══ Available data ══

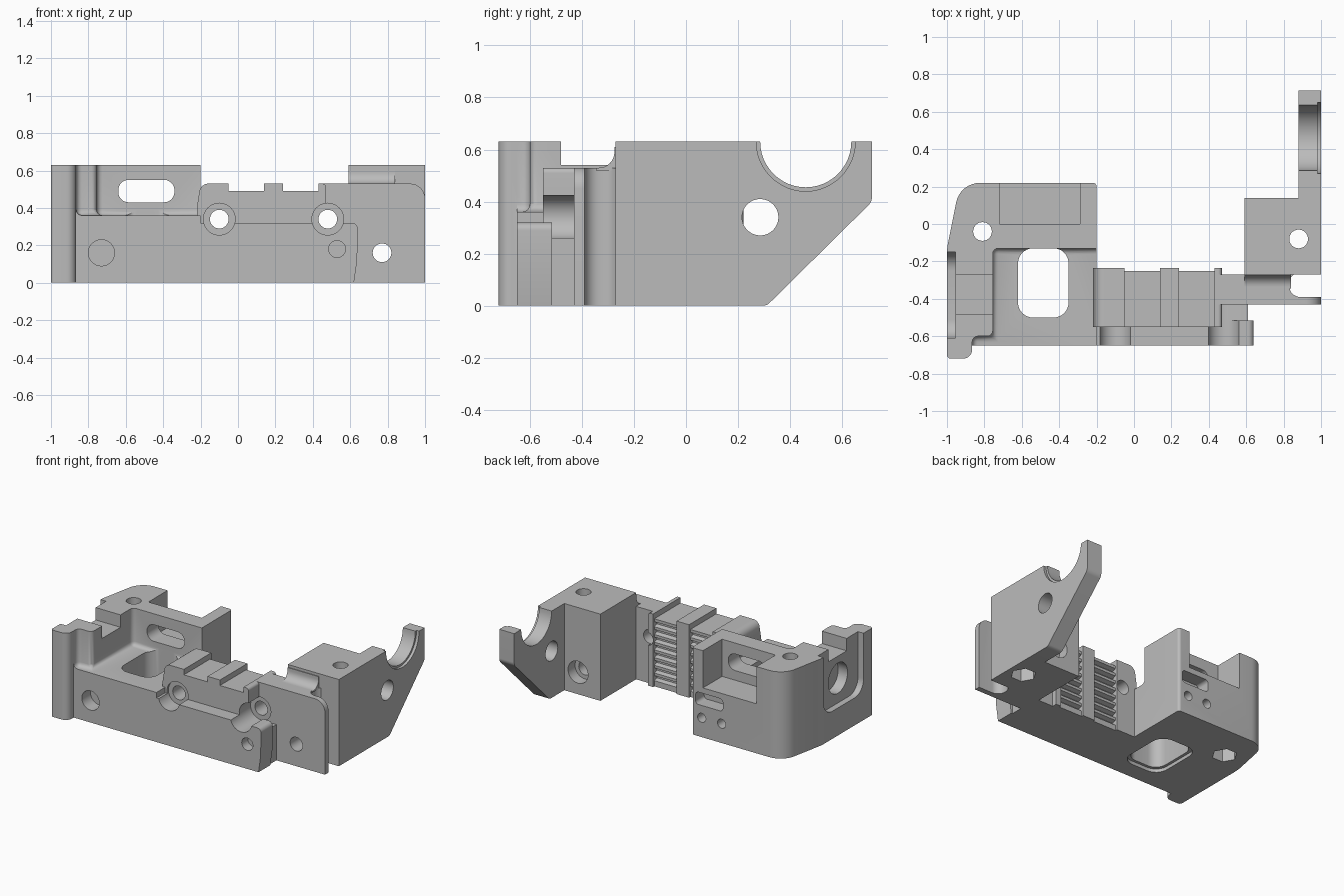
import bpy, bmesh, math
from mathutils import Vector

if "Cube" in bpy.data.objects:
    bpy.data.objects.remove(bpy.data.objects["Cube"])

GREY = (0.5, 0.5, 0.5, 1)
mat = bpy.data.materials.new("matte_grey")
mat.use_nodes = True
mat.diffuse_color = GREY
mat.node_tree.nodes["Principled BSDF"].inputs["Base Color"].default_value = GREY


def rounded(pts, seg=8):
    """Replace each corner given as (u, v, radius) by a true arc."""
    out = []
    for i, p in enumerate(pts):
        c = Vector(p[:2])
        if len(p) < 3:
            out.append(c)
            continue
        a = (Vector(pts[i - 1][:2]) - c).normalized()
        b = (Vector(pts[(i + 1) % len(pts)][:2]) - c).normalized()
        half = a.angle(b) / 2
        t, w = p[2] / math.tan(half), math.sin(half)
        for k in range(seg + 1):
            s = k / seg
            k0, k1, k2 = (1 - s) ** 2, 2 * s * (1 - s) * w, s * s
            out.append((k0 * (c + a * t) + k1 * c + k2 * (c + b * t)) / (k0 + k1 + k2))
    return out


def prism(name, axis, pts, lo, hi, bevel=0):
    """Extrude a profile along x (y,z points), y (x,z) or z (x,y)."""
    place = {"x": lambda u, v, d: (d, u, v), "y": lambda u, v, d: (u, d, v),
             "z": lambda u, v, d: (u, v, d)}[axis]
    bm = bmesh.new()
    pts = rounded(pts)
    ends = [[bm.verts.new(place(u, v, d)) for u, v in pts] for d in (lo, hi)]
    n = len(pts)
    for ring in ends:
        bm.faces.new(ring)
    for i in range(n):
        j = (i + 1) % n
        bm.faces.new((ends[0][i], ends[0][j], ends[1][j], ends[1][i]))
    bmesh.ops.recalc_face_normals(bm, faces=bm.faces)
    if bevel:
        sharp = [e for e in bm.edges if e.calc_face_angle(0) > 0.7]
        bmesh.ops.bevel(bm, geom=sharp, offset=bevel, segments=4, profile=0.5, affect="EDGES")
    me = bpy.data.meshes.new(name)
    bm.to_mesh(me)
    bm.free()
    me.materials.append(mat)
    ob = bpy.data.objects.new(name, me)
    bpy.context.collection.objects.link(ob)
    return ob


def rect(u0, u1, v0, v1, r=0):
    pts = [(u0, v0), (u1, v0), (u1, v1), (u0, v1)]
    return [p + (r,) for p in pts] if r else pts


def circle(u, v, r, n=32):
    return [(u + r * math.cos(2 * math.pi * k / n), v + r * math.sin(2 * math.pi * k / n))
            for k in range(n)]


def cut(ob, *shape, bevel=0):
    cutter = prism("cutter", *shape, bevel=bevel)
    cutter.hide_render = True
    mod = ob.modifiers.new("cut", "BOOLEAN")
    mod.operation, mod.solver, mod.object = "DIFFERENCE", "EXACT", cutter
    bpy.context.view_layer.objects.active = ob
    bpy.ops.object.modifier_apply(modifier=mod.name)
    bpy.data.objects.remove(cutter)


TOP = 0.63

# Large housing with its front pillar and curved rear corner
housing = prism("housing", "z", [
    (-1, -.72, .02), (-.865, -.72, .05), (-.865, -.65), (-.2, -.65), (-.2, .22, .02),
    (-.93, .22, .13), (-1, -.13, .35)], 0, TOP)
# Open front pocket, rear pocket, slot and floor window
cut(housing, "z", [(-.865, -.9), (0, -.9), (0, -.13), (-.755, -.13), (-.755, -.6),
                   (-.865, -.6)], .36, 1, bevel=.03)
cut(housing, "z", rect(-.72, -.29, 0, .4), .36, 1)
cut(housing, "y", rect(-.64, -.34, .43, .55, .055), -.3, .1)
cut(housing, "z", rect(-.62, -.35, -.5, -.13, .08), -.1, .4)
cut(housing, "z", rect(-.64, -.33, -.52, -.11, .09), -.1, .025)
# Side recess, top notch and bearing seat
cut(housing, "x", [(-.61, .2, .1), (-.15, .2, .1), (-.15, 1), (-.61, 1)], -1.2, -.955)
cut(housing, "x", rect(-.48, -.27, .54, 1), -1.2, -.7)
cut(housing, "x", circle(-.38, .38, .11), -1.2, -.88)
# Screw holes and rear face details
cut(housing, "z", circle(-.81, -.04, .05), -.1, 1)
cut(housing, "z", circle(-.81, -.04, .085, 6), -.1, .14)
cut(housing, "y", circle(-.73, .16, .07), -.8, -.55)
cut(housing, "y", rect(-.45, -.23, .23, .32, .025), .12, .4)
for x in (-.28, -.44):
    cut(housing, "y", circle(x, .14, .033), .1, .4)

# Toothed centre bar
bar = prism("centre_bar", "y", [
    (-.22, 0), (.47, 0), (.47, .53, .02), (.43, .53), (.43, .49), (.24, .49), (.24, .53),
    (.14, .53), (.14, .49), (-.05, .49), (-.05, .53), (-.2, .53, .05), (-.22, .4)],
    -.55, -.235)
for x0, x1 in ((-.05, .14), (.24, .43)):
    cut(bar, "x", rect(-.25, -.2, -.1, 1), x0, x1)
    for k in range(8):
        z = .05 + k * .056
        cut(bar, "x", [(-.28, z), (-.28, z + .016), (-.2, z + .045), (-.2, z - .025)], x0, x1)

# Front rail, its end web and the arm carrying the slotted tongue
rail = prism("front_rail", "y", [(-.22, 0), (.62, 0), (.637, .12), (.64, .32, .03),
                                 (-.22, .32)], -.65, -.515)
cut(rail, "y", circle(.53, .18, .045), -.8, -.58)
web = prism("rail_web", "z", rect(.42, .61, -.53, -.42), 0, .26)
arm = prism("slotted_arm", "y", [(.45, 0), (1, 0), (1, .53, .08), (.45, .53)], -.43, -.27)
cut(arm, "z", [(.83, -.39, .058), (1.2, -.39), (1.2, -.26), (.83, -.26, .058)], -.1, 1)

# Bolt holes with counterbores running through the overlapping parts
for ob in (housing, bar, rail, web, arm):
    for x, depth in ((-.1, -.535), (.48, -.42)):
        cut(ob, "y", circle(x, .34, .085), -.8, depth)
        cut(ob, "y", circle(x, .34, .05), -.8, 0)

# Mounting block
block = prism("mounting_block", "z", rect(.59, 1, -.27, .14), 0, TOP)
cut(block, "z", circle(.88, -.08, .05), -.1, 1)
cut(block, "z", circle(.88, -.08, .085, 6), -.1, .1)
cut(block, "y", circle(.77, .16, .08), .06, .3)
for ob in (block, arm):
    cut(ob, "y", circle(.77, .16, .05), -.8, .3)
fillet = prism("block_fillet", "x", [(-.265, .52), (-.265, .61), (-.275, .61),
                                     (-.275, .53, .06), (-.345, .53), (-.345, .52)], .59, .84)

# Side fin with saddle
fin = prism("saddle_fin", "x", [(.1, 0), (.31, 0, .04), (.715, .4, .05), (.715, TOP),
                                (.1, TOP)], .88, 1)
cut(fin, "x", circle(.46, .63, .175, 48), .7, 1.2)
cut(fin, "x", circle(.46, .63, .19, 48), .98, 1.2)
cut(fin, "x", circle(.285, .34, .07), .7, 1.2)

for ob in (housing, bar, rail, web, arm, block, fillet, fin):
    ob.data.materials.clear()
    ob.data.materials.append(mat)
    bpy.ops.object.select_all(action="DESELECT")
    ob.select_set(True)
    bpy.context.view_layer.objects.active = ob
    bpy.ops.object.shade_smooth_by_angle(angle=math.radians(30))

═══

● Your assignment: Each line holding "objects" in the records should be copied out.

● Completed exercise:
if "Cube" in bpy.data.objects:
    bpy.data.objects.remove(bpy.data.objects["Cube"])
    ob = bpy.data.objects.new(name, me)
    bpy.context.collection.objects.link(ob)
    bpy.context.view_layer.objects.active = ob
    bpy.data.objects.remove(cutter)
    bpy.context.view_layer.objects.active = ob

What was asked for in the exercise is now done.